I’ve been hearing from people interested in putting it to various other uses: cross-network SMS service in Poland, salsa club promotion in LA, activists communications in Northern Africa, marketing for a fashion boutique in Finland and so on. Who knows how many of these got built, and how many others I never heard of.
All that has been a pleasant surprise, since about a month after I released KalSMS Ushahidi project launched SMSsync, which has similar goals and obviously much more resources behind it. With my rapidly shrinking spare time and negligible Java skills, I assumed KalSMS was done for. But people still seemed to find a use for it, and improve it.
I was particularly happy to get an email recently from Jesse Young of Envaya, who have taken the codebase and added a LOT of functionality. Envaya’s version is now out as EnvayaSMS, the history page lists the major features they added.
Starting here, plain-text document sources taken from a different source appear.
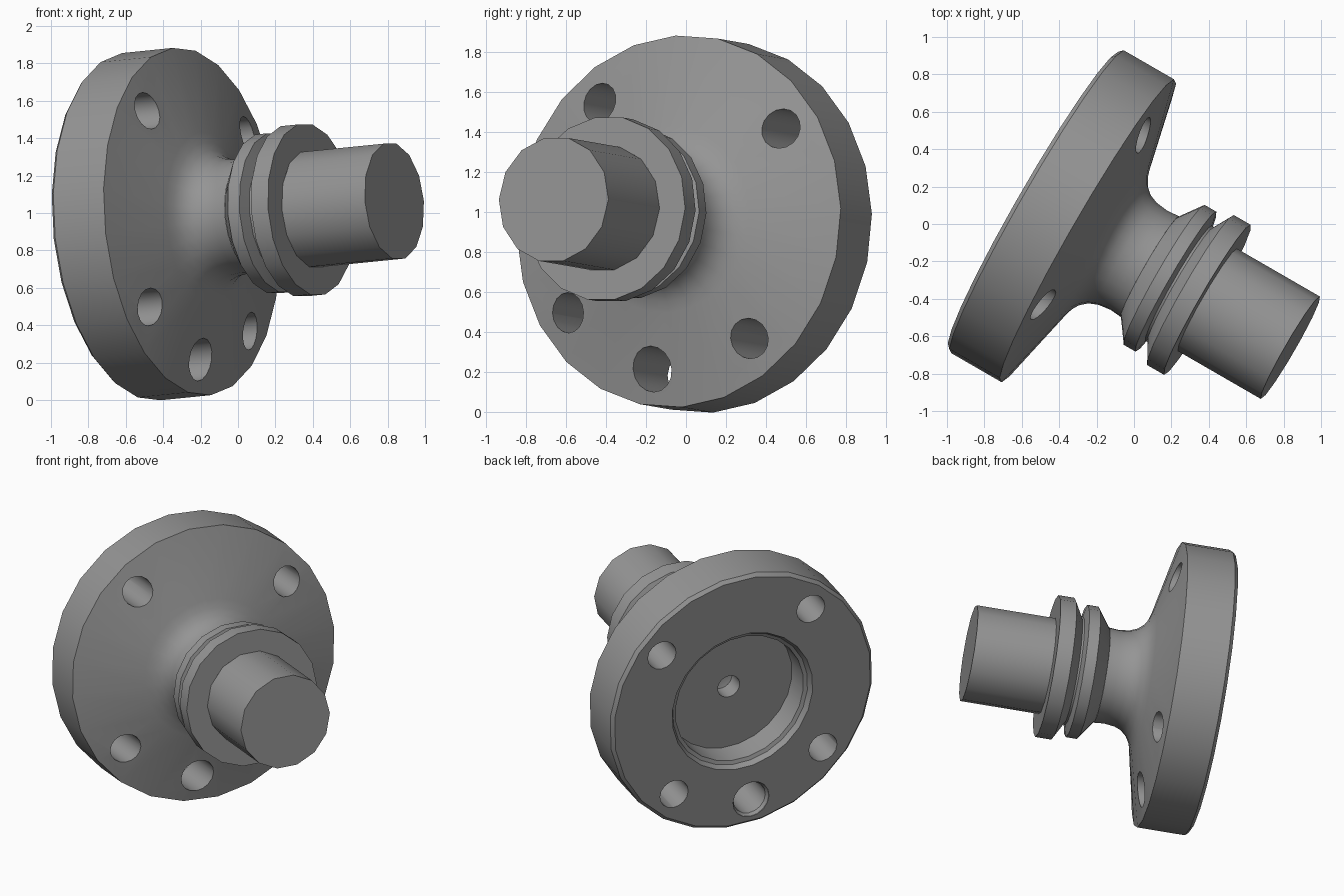
import bpy, bmesh, math
from mathutils import Matrix, Vector

if "Cube" in bpy.data.objects:
    bpy.data.objects.remove(bpy.data.objects["Cube"])

# Local frame: z runs along the shaft, which is yawed 30 degrees and tilted up 5 degrees
yaw, tilt = math.radians(30), math.radians(5)
u = Vector((math.sin(yaw), math.cos(yaw), 0))
d = Vector((math.cos(yaw) * math.cos(tilt), -math.sin(yaw) * math.cos(tilt), math.sin(tilt)))
v = d.cross(u)
POSE = Matrix((u, v, d)).transposed().to_4x4()
POSE.translation = Vector((-0.535, 0.13, 0.925))


def lathe(name, profile, sides, offset=(0, 0), turn=0):
    """Revolve (height, radius) points about local z; zero radius makes a pole."""
    bm = bmesh.new()
    rings = []
    for s, r in profile:
        if r == 0:
            rings.append([bm.verts.new((offset[0], offset[1], s))] * sides)
        else:
            angles = [math.tau * i / sides + math.radians(turn) for i in range(sides)]
            rings.append([bm.verts.new((offset[0] + r * math.cos(a),
                                        offset[1] + r * math.sin(a), s)) for a in angles])
    for a, b in zip(rings, rings[1:]):
        for i in range(sides):
            j = (i + 1) % sides
            bm.faces.new(list(dict.fromkeys((a[i], a[j], b[j], b[i]))))
    bmesh.ops.recalc_face_normals(bm, faces=bm.faces)
    me = bpy.data.meshes.new(name)
    bm.to_mesh(me)
    bm.free()
    ob = bpy.data.objects.new(name, me)
    bpy.context.collection.objects.link(ob)
    ob.matrix_world = POSE
    return ob


def activate(ob):
    bpy.ops.object.select_all(action='DESELECT')
    ob.select_set(True)
    bpy.context.view_layer.objects.active = ob


def drill(ob, angle, profile):
    a = math.radians(angle)
    cutter = lathe("hole_cutter", profile, 16, (0.75 * math.cos(a), 0.75 * math.sin(a)))
    cutter.hide_render = True
    mod = ob.modifiers.new("hole", 'BOOLEAN')
    mod.operation = 'DIFFERENCE'
    mod.solver = 'EXACT'
    mod.object = cutter
    activate(ob)
    bpy.ops.object.modifier_apply(modifier=mod.name)
    bpy.data.objects.remove(cutter)


# Flange with rear recess, centre hole, coned front and filleted neck
flange = lathe("flange", [
    (0.36, 0), (0.33, 0.078), (0.21, 0.078), (0.21, 0.45), (0.045, 0.455), (0.035, 0.48),
    (0, 0.5), (0, 0.912), (0.022, 0.934), (0.334, 0.934), (0.445, 0.47), (0.463, 0.415),
    (0.49, 0.37), (0.53, 0.335), (0.58, 0.315), (0.65, 0.306), (0.72, 0.312), (0.72, 0)],
    24, turn=4)

# Four bolt holes and one larger, countersunk hole
for k in range(4):
    drill(flange, 38 + 90 * k, [(-0.1, 0), (-0.1, 0.1), (0.6, 0.1), (0.6, 0)])
drill(flange, 263, [(-0.1, 0), (-0.1, 0.128), (0.005, 0.128), (0.025, 0.113), (0.6, 0.113), (0.6, 0)])

# Open the neck where the collars continue
bm = bmesh.new()
bm.from_mesh(flange.data)
cap = [f for f in bm.faces if all(abs(w.co.z - 0.72) < 1e-4 for w in f.verts)]
bmesh.ops.delete(bm, geom=cap, context='FACES')
bm.to_mesh(flange.data)
bm.free()

# Twin collars with a V groove between them
collars = lathe("collars", [
    (0.72, 0.312), (0.807, 0.432), (0.88, 0.432), (0.897, 0.355), (0.91, 0.355),
    (0.97, 0.463), (1.075, 0.463), (1.075, 0.31)], 18)

# Plain shaft
shaft = lathe("shaft", [(1.075, 0.316), (1.589, 0.316), (1.589, 0)], 14)

for ob in (flange, collars, shaft):
    activate(ob)
    bpy.ops.object.shade_smooth_by_angle(angle=math.radians(28))

# Dark grey finish
steel = bpy.data.materials.new("dark_grey")
steel.diffuse_color = (0.3, 0.3, 0.3, 1)
steel.use_nodes = True
steel.node_tree.nodes["Principled BSDF"].inputs["Base Color"].default_value = steel.diffuse_color
for ob in (flange, collars, shaft):
    ob.data.materials.clear()
    ob.data.materials.append(steel)
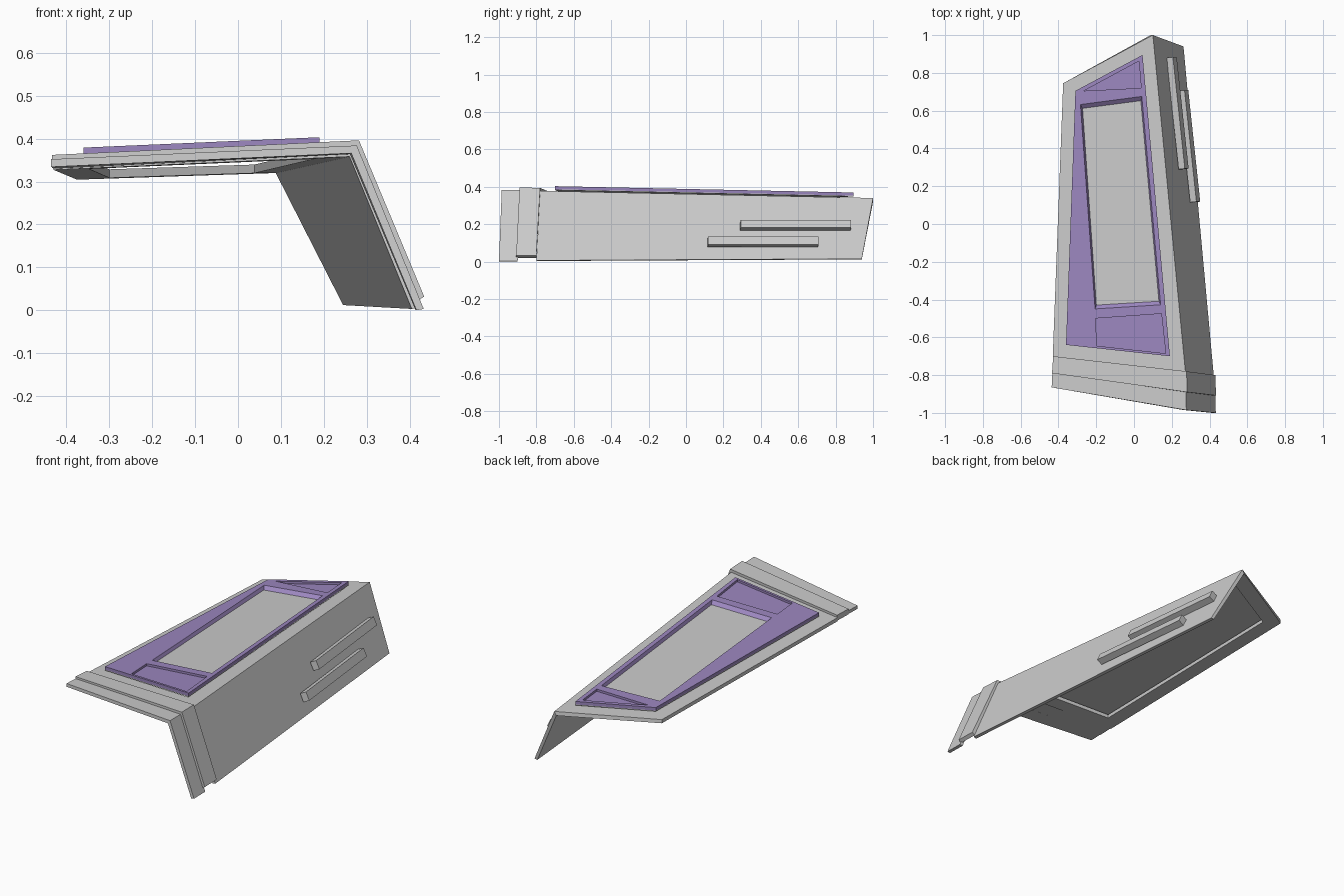
import bpy
from mathutils import Vector as V

if "Cube" in bpy.data.objects:
    bpy.data.objects.remove(bpy.data.objects["Cube"])


def top(x, y, off=0.0):
    """Point above the sloping top plane."""
    return V((x, y, 0.378 + 0.042 * (x - 0.27) - 0.0174 * (y + 0.78) + off))


def mesh(name, verts, faces, colour=None):
    me = bpy.data.meshes.new(name)
    me.from_pydata([tuple(v) for v in verts], [], faces)
    ob = bpy.data.objects.new(name, me)
    bpy.context.collection.objects.link(ob)
    bpy.context.view_layer.objects.active = ob
    ob.select_set(True)
    bpy.ops.object.mode_set(mode='EDIT')
    bpy.ops.mesh.select_all(action='SELECT')
    bpy.ops.mesh.normals_make_consistent(inside=False)
    bpy.ops.object.mode_set(mode='OBJECT')
    ob.select_set(False)
    if colour:
        me.materials.append(colour)
    return ob


def prism(name, a, b, colour=None):
    """Solid between two matching outlines."""
    n = len(a)
    faces = [tuple(range(n)), tuple(range(n, 2 * n))]
    faces += [(i, (i + 1) % n, (i + 1) % n + n, i + n) for i in range(n)]
    return mesh(name, list(a) + list(b), faces, colour)


def slab(name, outline, low, high, colour=None, outline_high=None):
    return prism(name, [top(x, y, low) for x, y in outline],
                 [top(x, y, high) for x, y in outline_high or outline], colour)


def angle_section(left, ridge, bottom, t=0.02, inner_z=0.0):
    """Six-point L section from three outer points."""
    l, r, b = V(left), V(ridge), V(bottom)
    return [l, r, b, b - V((0.017, 0, inner_z)), r - V((0.013, 0, t)), l - V((0, 0, t))]


purple = bpy.data.materials.new("purple")
purple.diffuse_color = (0.33, 0.24, 0.52, 1)
purple.use_nodes = True
purple.node_tree.nodes["Principled BSDF"].inputs["Base Color"].default_value = purple.diffuse_color

inlay = [(-0.31, 0.705), (0.045, 0.895), (0.19, -0.70), (-0.36, -0.64)]

# Top panel: a frame with an opening under the inlay
outer = [(-0.375, 0.745), (0.10, 1.0), (0.272, -0.78), (-0.43, -0.70)]
hole = [(-0.30, 0.69), (0.038, 0.872), (0.178, -0.685), (-0.348, -0.625)]
rings = [[top(x, y, z) for x, y in o] for o, z in
         ((outer, 0), (hole, 0), (hole, -0.02), (outer, -0.02))]
for i in (1, 2):
    rings[3][i].x -= 0.012
faces = []
for k in range(4):
    m = (k + 1) % 4
    faces += [(4 * k + i, 4 * k + (i + 1) % 4, 4 * m + (i + 1) % 4, 4 * m + i) for i in range(4)]
mesh("top_panel", sum(rings, []), faces)

# Sloping side panel, mitred to the top panel
bf, bb = V((0.422, -0.80, 0.006)), V((0.262, 0.94, 0.015))
inset = V((0.017, 0, 0.003))
prism("side_panel", [rings[0][1], rings[0][2], bf, bb],
      [rings[3][1], rings[3][2], bf - inset, bb - inset])

# Raised band and front lip
prism("raised_band",
      angle_section((-0.428, -0.70, 0.36), (0.278, -0.78, 0.394), (0.431, -0.80, 0.032), 0.03, 0.012),
      angle_section((-0.434, -0.79, 0.362), (0.282, -0.89, 0.396), (0.434, -0.908, 0.032), 0.03, 0.012))
prism("front_lip",
      angle_section((-0.432, -0.785, 0.351), (0.274, -0.885, 0.382), (0.431, -0.90, 0.003), 0.018, 0.003),
      angle_section((-0.436, -0.865, 0.352), (0.277, -0.985, 0.384), (0.433, -1.0, 0.003), 0.018, 0.003))

# Two slats on the side panel
corner = rings[0][1]
u, w = rings[0][2] - corner, bb - corner
n = u.cross(w).normalized()
if n.x < 0:
    n = -n


def on_side(y, z):
    return V((corner.x - (n.y * (y - corner.y) + n.z * (z - corner.z)) / n.x, y, z))


for name, y0, y1, z0 in (("upper_slat", 0.29, 0.88, 0.167), ("lower_slat", 0.115, 0.705, 0.078)):
    base = [on_side(y, z) for y, z in ((y0, z0), (y1, z0), (y1, z0 + 0.042), (y0, z0 + 0.042))]
    prism(name, [p - n * 0.003 for p in base], [p + n * 0.034 for p in base])

# Grey backing plate and purple inlay with recesses
slab("backing_plate", inlay, 0.009, 0.0135)
frame = slab("purple_inlay", inlay, 0.0135, 0.030, purple)
floor = [(-0.27, 0.608), (0.035, 0.648), (0.130, -0.405), (-0.198, -0.425)]
rim = [(-0.285, 0.635), (0.042, 0.678), (0.142, -0.43), (-0.207, -0.452)]
cutters = [
    slab("window_cutter", floor, 0.010, 0.032, None, rim),
    slab("front_recess_cutter", [(-0.205, -0.50), (0.145, -0.475), (0.168, -0.685), (-0.195, -0.645)], 0.018, 0.04),
    slab("back_recess_cutter", [(-0.265, 0.705), (0.026, 0.862), (0.038, 0.72)], 0.018, 0.04),
]
for c in cutters:
    c.data.materials.append(purple)
    mod = frame.modifiers.new(c.name, 'BOOLEAN')
    mod.operation, mod.solver, mod.object = 'DIFFERENCE', 'EXACT', c
    bpy.context.view_layer.objects.active = frame
    bpy.ops.object.modifier_apply(modifier=mod.name)
    bpy.data.objects.remove(c)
If you’re looking for new features, EnvayaSMS is your best bet. I’m still going to keep KalSMS up, with minimal maintenance, in the same place, and it’s also out on the Amazon Appstore now for easier download. There may be a place for having a minimal feature and the super-simple UI it enables.
When I get some free time, I might integrate some of EnvayaSMS new features down to KalSMS, keeping the UI minimal. If Python/Ruby/etc on Android ever become viable I’d be happy to rewrite the whole thing in a language that doesn’t feel like it was designed by a committee of lawyers.
It’s been a fun ride so far. It’s a great feeling to see my code gets picked up and used all around the world, and have much better programmers than myself take it places I never thought it’ll get. Thanks everyone. Keep KalSMSing.